_DATA FOR ANALYSIS_
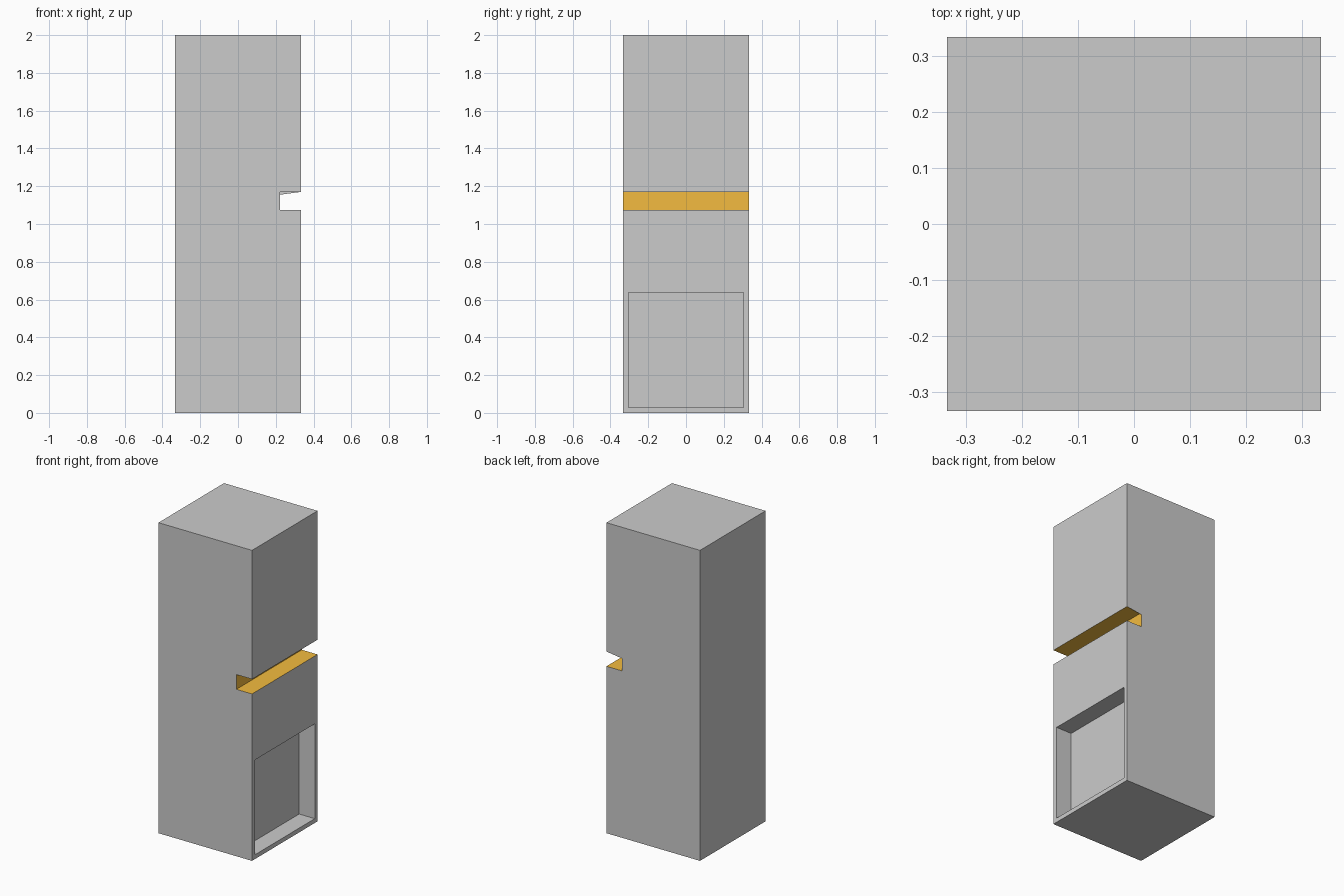
import bpy
import bmesh
from mathutils import Vector

if "Cube" in bpy.data.objects:
    bpy.data.objects.remove(bpy.data.objects["Cube"])

H = 1 / 3          # half width of the cabinet
IN = 0.222         # depth position of both recesses
Z0, Z1 = 1.075, 1.17   # coloured slot, bottom and top

# Side profile (x, z), running up the right side through the slot
profile = [(-H, 0), (H, 0), (H, 2 / 3), (H, Z0), (IN, Z0), (IN, Z1), (H, Z1), (H, 2), (-H, 2)]

bm = bmesh.new()
front = [bm.verts.new((x, -H, z)) for x, z in profile]
back = [bm.verts.new((x, H, z)) for x, z in profile]
n = len(profile)

# Outer walls, with the three slot faces coloured
walls = []
for i in range(n):
    j = (i + 1) % n
    f = bm.faces.new((front[i], back[i], back[j], front[j]))
    f.material_index = 1 if i in (3, 4, 5) else 0
    walls.append(f)
bm.faces.new(front)

# Back panel, whose slot corner dips slightly below the slot ceiling
dip = bm.verts.new((IN, H, Z1 - 0.015))
bm.faces.new([dip if i == 5 else back[i] for i in reversed(range(n))])
bm.normal_update()
for f in bm.faces:
    c = f.calc_center_median()
    # keep the end caps and walls facing outwards
    if len(f.verts) > 4 and f.normal.y * c.y < 0:
        f.normal_flip()
if walls[1].normal.x < 0:
    for f in walls:
        f.normal_flip()

# Collection opening: inset the lower right panel, then push it inwards
panel = walls[1]
bm.normal_update()
bmesh.ops.inset_region(bm, faces=[panel], thickness=0.028, use_even_offset=True)
ext = bmesh.ops.extrude_discrete_faces(bm, faces=[panel])
rim_face = ext["faces"][0]
bmesh.ops.translate(bm, verts=rim_face.verts[:], vec=Vector((IN - H, 0, 0)))

bm.normal_update()
mesh = bpy.data.meshes.new("cabinet")
bm.to_mesh(mesh)
bm.free()

cabinet = bpy.data.objects.new("cabinet", mesh)
bpy.context.collection.objects.link(cabinet)

# Plain grey body and orange slot
grey = bpy.data.materials.new("grey")
grey.diffuse_color = (0.8, 0.8, 0.8, 1)
grey.use_nodes = True
grey.node_tree.nodes["Principled BSDF"].inputs["Base Color"].default_value = grey.diffuse_color
orange = bpy.data.materials.new("orange")
orange.diffuse_color = (0.9, 0.5, 0.05, 1)
orange.use_nodes = True
orange.node_tree.nodes["Principled BSDF"].inputs["Base Color"].default_value = orange.diffuse_color
mesh.materials.append(grey)
mesh.materials.append(orange)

_THE PROBLEM_
Count the lines above with the string "BSDF"; report only that figure.

_TASK RESULT_
2